Repeat every record exactly, but keep images out of the copy.

** Opening Provided material block **

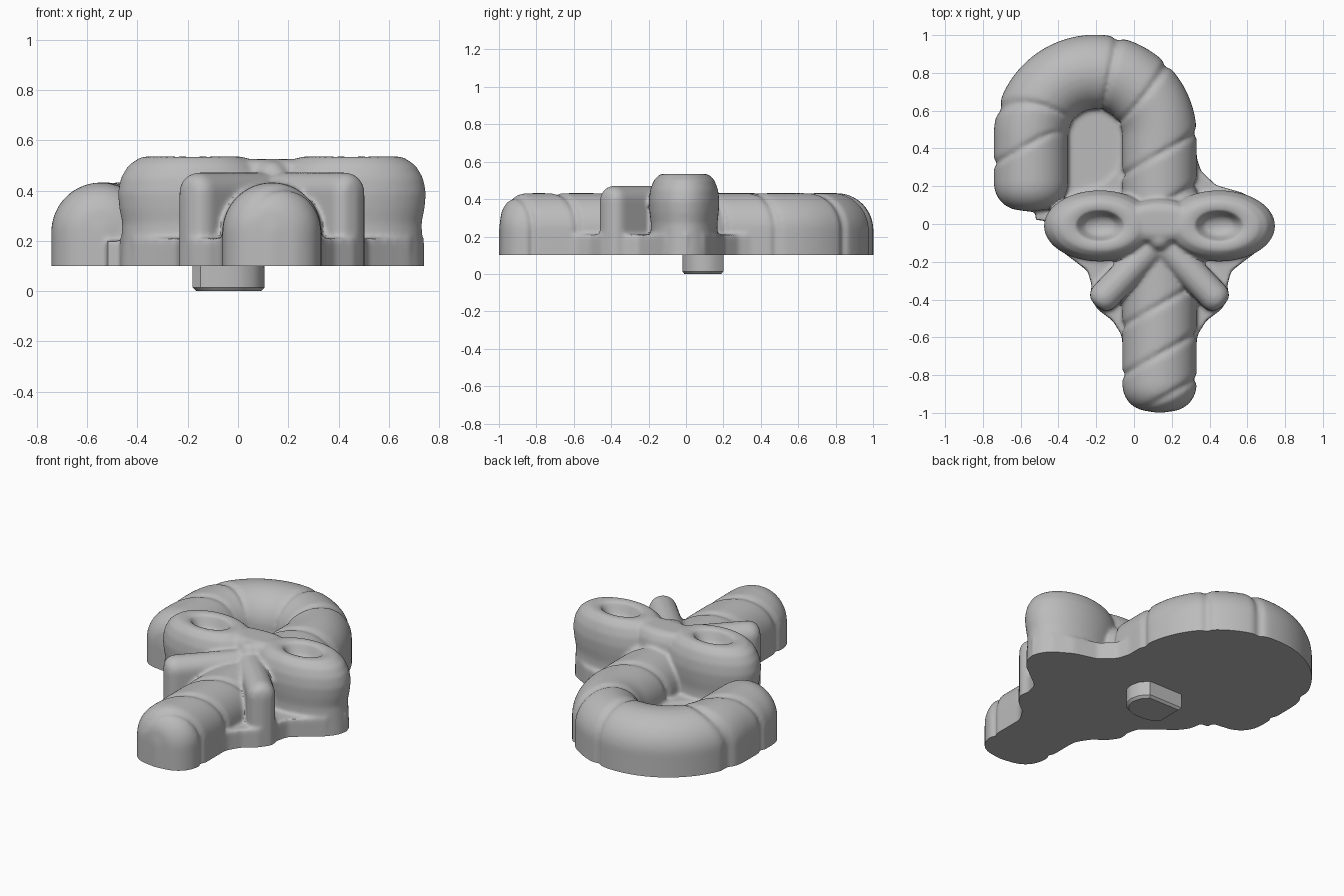
import bpy, bmesh, math
from mathutils import Vector

if "Cube" in bpy.data.objects:
    bpy.data.objects.remove(bpy.data.objects["Cube"])

MID = 0.135      # centre line of the shank and bow
BASE = 0.1       # height of the flat underside
LOW = -0.05      # parts run below the base and are trimmed there

mat = bpy.data.materials.new("plain grey")
mat.use_nodes = True
mat.diffuse_color = (0.5, 0.5, 0.5, 1)
mat.node_tree.nodes["Principled BSDF"].inputs["Base Color"].default_value = (0.5, 0.5, 0.5, 1)

bm = bmesh.new()


def loft(rings):
    """Skin closed rings of equal length and cap both ends."""
    loops = [[bm.verts.new(p) for p in ring] for ring in rings]
    n = len(loops[0])
    faces = [bm.faces.new(loops[0]), bm.faces.new(loops[-1])]
    for a, b in zip(loops, loops[1:]):
        for i in range(n):
            j = (i + 1) % n
            faces.append(bm.faces.new((a[i], a[j], b[j], b[i])))
    bmesh.ops.recalc_face_normals(bm, faces=faces)


def sweep(place, length, r, zc, tip=0.17, marks=(), steps=240):
    """Arched bar along a path with rounded ends and slanted grooves."""
    rings = []
    for i in range(steps + 1):
        s = length * i / steps
        pos, out, slant = place(s)
        d = min(1.0, min(s, length - s) / tip)
        k = max(0.02, (1 - (1 - d) ** 2.4) ** (1 / 2.4))
        ring = []
        for j in range(37):
            t = math.pi * j / 36
            u = r * k * math.cos(t)
            cut = sum(math.exp(-((s - slant * u - m) / 0.014) ** 2) for m in marks)
            rr = r * k - 0.02 * cut * k
            p = pos + out * rr * math.cos(t)
            ring.append((p.x, p.y, zc + rr * math.sin(t)))
        ring.append((ring[-1][0], ring[-1][1], LOW))
        ring.append((ring[0][0], ring[0][1], LOW))
        rings.append(ring)
    loft(rings)


def plate(points, z0, z1):
    loft([[(x, y, z) for x, y in points] for z in (z0, z1)])


# Cane: straight shank, half-circle hook, short leg
START, BEND, RAD = -1.0, 0.465, 0.34
SHANK = BEND - START
ARC = math.pi * RAD
LEG = 0.40


def cane_path(s):
    if s < SHANK:
        return Vector((MID, START + s)), Vector((1, 0)), 0.55
    if s < SHANK + ARC:
        a = (s - SHANK) / RAD
        out = Vector((math.cos(a), math.sin(a)))
        return Vector((MID - RAD, BEND)) + out * RAD, out, 0.55 * (1 - math.sin(a))
    return Vector((MID - 2 * RAD, BEND - (s - SHANK - ARC))), Vector((-1, 0)), 0.55


sweep(cane_path, SHANK + ARC + LEG, 0.197, 0.235,
      marks=(0.07, 0.31, 0.57, 0.83, 1.1, 1.37, 1.70, 1.92, 2.36, 2.57))

# Ribbon tails
for side in (1, -1):
    along = Vector((side * 0.69, -0.72)).normalized()
    across = Vector((-along.y, along.x))
    sweep(lambda s: (Vector((MID, -0.08)) + along * s, across, 0),
          0.49, 0.08, 0.392, tip=0.08, steps=50)

# Bow loops: rounded lobes with a shallow dished top
LOBE = [(LOW, 1), (0.2, 0.96), (0.27, 0.95), (0.33, 0.99), (0.39, 1.01), (0.45, 0.97),
        (0.50, 0.87), (0.53, 0.72), (0.537, 0.6), (0.53, 0.43), (0.5, 0.37),
        (0.46, 0.28), (0.44, 0.1)]
for side in (1, -1):
    rings = []
    for z, k in LOBE:
        ring = []
        for j in range(48):
            a = math.tau * j / 48
            ring.append((MID + side * (0.315 + 0.295 * k * math.cos(a)),
                         -0.01 + 0.187 * k * math.sin(a), z))
        rings.append(ring)
    loft(rings)

# Bow neck between the loops
rings = []
for z, k in ((LOW, 1), (0.4, 1), (0.47, 0.92), (0.51, 0.75), (0.525, 0.5)):
    rings.append([(MID + 0.2 * math.cos(math.tau * j / 32),
                   0.01 + 0.13 * k * math.sin(math.tau * j / 32), z) for j in range(32)])
loft(rings)

# Knot
knot = bmesh.ops.create_uvsphere(bm, u_segments=24, v_segments=16, radius=0.065)
bmesh.ops.translate(bm, verts=knot["verts"], vec=(MID, -0.075, 0.455))

# Backing web under the bow and tails, mirrored about the centre line
HALF = [(0.18, 0.4), (0.22, 0.28), (0.30, 0.205), (0.44, 0.165), (0.55, 0.10), (0.605, 0.0),
        (0.55, -0.12), (0.45, -0.195), (0.38, -0.25), (0.36, -0.32), (0.36, -0.4),
        (0.325, -0.455), (0.25, -0.51), (0.205, -0.58), (0.18, -0.68)]
plate([(MID + x, y) for x, y in HALF] + [(MID - x, y) for x, y in reversed(HALF)], LOW, 0.21)

# Web filling the inside of the hook
plate([(-0.52, 0.02), (0.1, 0.02), (0.1, 0.65), (-0.45, 0.65), (-0.53, 0.3)], LOW, 0.2)

# Blend the parts into one soft body
mesh = bpy.data.meshes.new("raw_body")
bm.to_mesh(mesh)
bm.free()
body = bpy.data.objects.new("cane_and_bow", mesh)
bpy.context.collection.objects.link(body)
remesh = body.modifiers.new("blend", 'REMESH')
remesh.mode = 'VOXEL'
remesh.voxel_size = 0.01
soften = body.modifiers.new("soften", 'SMOOTH')
soften.factor = 0.5
soften.iterations = 12
bpy.context.view_layer.update()
graph = bpy.context.evaluated_depsgraph_get()
soft = bpy.data.meshes.new_from_object(body.evaluated_get(graph))
body.modifiers.clear()

# Trim the underside flat and close it
bm = bmesh.new()
bm.from_mesh(soft)
bmesh.ops.bisect_plane(bm, geom=bm.verts[:] + bm.edges[:] + bm.faces[:],
                       plane_co=(0, 0, BASE), plane_no=(0, 0, 1), clear_inner=True)
rim = [e for e in bm.edges if e.is_boundary]
bmesh.ops.triangle_fill(bm, edges=rim, use_beauty=True, normal=(0, 0, -1))
bmesh.ops.recalc_face_normals(bm, faces=bm.faces[:])
bm.to_mesh(soft)
bm.free()
body.data = soft

# Peg underneath: square corner on one side, rounded on the other
bm = bmesh.new()
peg_outline = [(-0.18, 0.2), (-0.18, 0.03), (-0.15, -0.005), (-0.09, -0.02), (0.0, -0.02),
               (0.06, 0.005), (0.095, 0.05), (0.105, 0.1), (0.09, 0.155), (0.05, 0.2)]
centre = Vector((-0.037, 0.09))
rings = []
for z, k in ((0.0, 0.9), (0.014, 1), (0.12, 1)):
    rings.append([(*(centre + (Vector(p) - centre) * k), z) for p in peg_outline])
loft(rings)
peg_mesh = bpy.data.meshes.new("peg")
bm.to_mesh(peg_mesh)
bm.free()
peg = bpy.data.objects.new("peg", peg_mesh)
bpy.context.collection.objects.link(peg)

# Colour and shading
for ob in (body, peg):
    ob.data.materials.clear()
    ob.data.materials.append(mat)
    bpy.ops.object.select_all(action='DESELECT')
    ob.select_set(True)
    bpy.context.view_layer.objects.active = ob
    bpy.ops.object.shade_smooth_by_angle(angle=math.radians(35))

** Closing Provided material block **

Expected answer -
import bpy, bmesh, math
from mathutils import Vector

if "Cube" in bpy.data.objects:
    bpy.data.objects.remove(bpy.data.objects["Cube"])

MID = 0.135      # centre line of the shank and bow
BASE = 0.1       # height of the flat underside
LOW = -0.05      # parts run below the base and are trimmed there

mat = bpy.data.materials.new("plain grey")
mat.use_nodes = True
mat.diffuse_color = (0.5, 0.5, 0.5, 1)
mat.node_tree.nodes["Principled BSDF"].inputs["Base Color"].default_value = (0.5, 0.5, 0.5, 1)

bm = bmesh.new()


def loft(rings):
    """Skin closed rings of equal length and cap both ends."""
    loops = [[bm.verts.new(p) for p in ring] for ring in rings]
    n = len(loops[0])
    faces = [bm.faces.new(loops[0]), bm.faces.new(loops[-1])]
    for a, b in zip(loops, loops[1:]):
        for i in range(n):
            j = (i + 1) % n
            faces.append(bm.faces.new((a[i], a[j], b[j], b[i])))
    bmesh.ops.recalc_face_normals(bm, faces=faces)


def sweep(place, length, r, zc, tip=0.17, marks=(), steps=240):
    """Arched bar along a path with rounded ends and slanted grooves."""
    rings = []
    for i in range(steps + 1):
        s = length * i / steps
        pos, out, slant = place(s)
        d = min(1.0, min(s, length - s) / tip)
        k = max(0.02, (1 - (1 - d) ** 2.4) ** (1 / 2.4))
        ring = []
        for j in range(37):
            t = math.pi * j / 36
            u = r * k * math.cos(t)
            cut = sum(math.exp(-((s - slant * u - m) / 0.014) ** 2) for m in marks)
            rr = r * k - 0.02 * cut * k
            p = pos + out * rr * math.cos(t)
            ring.append((p.x, p.y, zc + rr * math.sin(t)))
        ring.append((ring[-1][0], ring[-1][1], LOW))
        ring.append((ring[0][0], ring[0][1], LOW))
        rings.append(ring)
    loft(rings)


def plate(points, z0, z1):
    loft([[(x, y, z) for x, y in points] for z in (z0, z1)])


# Cane: straight shank, half-circle hook, short leg
START, BEND, RAD = -1.0, 0.465, 0.34
SHANK = BEND - START
ARC = math.pi * RAD
LEG = 0.40


def cane_path(s):
    if s < SHANK:
        return Vector((MID, START + s)), Vector((1, 0)), 0.55
    if s < SHANK + ARC:
        a = (s - SHANK) / RAD
        out = Vector((math.cos(a), math.sin(a)))
        return Vector((MID - RAD, BEND)) + out * RAD, out, 0.55 * (1 - math.sin(a))
    return Vector((MID - 2 * RAD, BEND - (s - SHANK - ARC))), Vector((-1, 0)), 0.55


sweep(cane_path, SHANK + ARC + LEG, 0.197, 0.235,
      marks=(0.07, 0.31, 0.57, 0.83, 1.1, 1.37, 1.70, 1.92, 2.36, 2.57))

# Ribbon tails
for side in (1, -1):
    along = Vector((side * 0.69, -0.72)).normalized()
    across = Vector((-along.y, along.x))
    sweep(lambda s: (Vector((MID, -0.08)) + along * s, across, 0),
          0.49, 0.08, 0.392, tip=0.08, steps=50)

# Bow loops: rounded lobes with a shallow dished top
LOBE = [(LOW, 1), (0.2, 0.96), (0.27, 0.95), (0.33, 0.99), (0.39, 1.01), (0.45, 0.97),
        (0.50, 0.87), (0.53, 0.72), (0.537, 0.6), (0.53, 0.43), (0.5, 0.37),
        (0.46, 0.28), (0.44, 0.1)]
for side in (1, -1):
    rings = []
    for z, k in LOBE:
        ring = []
        for j in range(48):
            a = math.tau * j / 48
            ring.append((MID + side * (0.315 + 0.295 * k * math.cos(a)),
                         -0.01 + 0.187 * k * math.sin(a), z))
        rings.append(ring)
    loft(rings)

# Bow neck between the loops
rings = []
for z, k in ((LOW, 1), (0.4, 1), (0.47, 0.92), (0.51, 0.75), (0.525, 0.5)):
    rings.append([(MID + 0.2 * math.cos(math.tau * j / 32),
                   0.01 + 0.13 * k * math.sin(math.tau * j / 32), z) for j in range(32)])
loft(rings)

# Knot
knot = bmesh.ops.create_uvsphere(bm, u_segments=24, v_segments=16, radius=0.065)
bmesh.ops.translate(bm, verts=knot["verts"], vec=(MID, -0.075, 0.455))

# Backing web under the bow and tails, mirrored about the centre line
HALF = [(0.18, 0.4), (0.22, 0.28), (0.30, 0.205), (0.44, 0.165), (0.55, 0.10), (0.605, 0.0),
        (0.55, -0.12), (0.45, -0.195), (0.38, -0.25), (0.36, -0.32), (0.36, -0.4),
        (0.325, -0.455), (0.25, -0.51), (0.205, -0.58), (0.18, -0.68)]
plate([(MID + x, y) for x, y in HALF] + [(MID - x, y) for x, y in reversed(HALF)], LOW, 0.21)

# Web filling the inside of the hook
plate([(-0.52, 0.02), (0.1, 0.02), (0.1, 0.65), (-0.45, 0.65), (-0.53, 0.3)], LOW, 0.2)

# Blend the parts into one soft body
mesh = bpy.data.meshes.new("raw_body")
bm.to_mesh(mesh)
bm.free()
body = bpy.data.objects.new("cane_and_bow", mesh)
bpy.context.collection.objects.link(body)
remesh = body.modifiers.new("blend", 'REMESH')
remesh.mode = 'VOXEL'
remesh.voxel_size = 0.01
soften = body.modifiers.new("soften", 'SMOOTH')
soften.factor = 0.5
soften.iterations = 12
bpy.context.view_layer.update()
graph = bpy.context.evaluated_depsgraph_get()
soft = bpy.data.meshes.new_from_object(body.evaluated_get(graph))
body.modifiers.clear()

# Trim the underside flat and close it
bm = bmesh.new()
bm.from_mesh(soft)
bmesh.ops.bisect_plane(bm, geom=bm.verts[:] + bm.edges[:] + bm.faces[:],
                       plane_co=(0, 0, BASE), plane_no=(0, 0, 1), clear_inner=True)
rim = [e for e in bm.edges if e.is_boundary]
bmesh.ops.triangle_fill(bm, edges=rim, use_beauty=True, normal=(0, 0, -1))
bmesh.ops.recalc_face_normals(bm, faces=bm.faces[:])
bm.to_mesh(soft)
bm.free()
body.data = soft

# Peg underneath: square corner on one side, rounded on the other
bm = bmesh.new()
peg_outline = [(-0.18, 0.2), (-0.18, 0.03), (-0.15, -0.005), (-0.09, -0.02), (0.0, -0.02),
               (0.06, 0.005), (0.095, 0.05), (0.105, 0.1), (0.09, 0.155), (0.05, 0.2)]
centre = Vector((-0.037, 0.09))
rings = []
for z, k in ((0.0, 0.9), (0.014, 1), (0.12, 1)):
    rings.append([(*(centre + (Vector(p) - centre) * k), z) for p in peg_outline])
loft(rings)
peg_mesh = bpy.data.meshes.new("peg")
bm.to_mesh(peg_mesh)
bm.free()
peg = bpy.data.objects.new("peg", peg_mesh)
bpy.context.collection.objects.link(peg)

# Colour and shading
for ob in (body, peg):
    ob.data.materials.clear()
    ob.data.materials.append(mat)
    bpy.ops.object.select_all(action='DESELECT')
    ob.select_set(True)
    bpy.context.view_layer.objects.active = ob
    bpy.ops.object.shade_smooth_by_angle(angle=math.radians(35))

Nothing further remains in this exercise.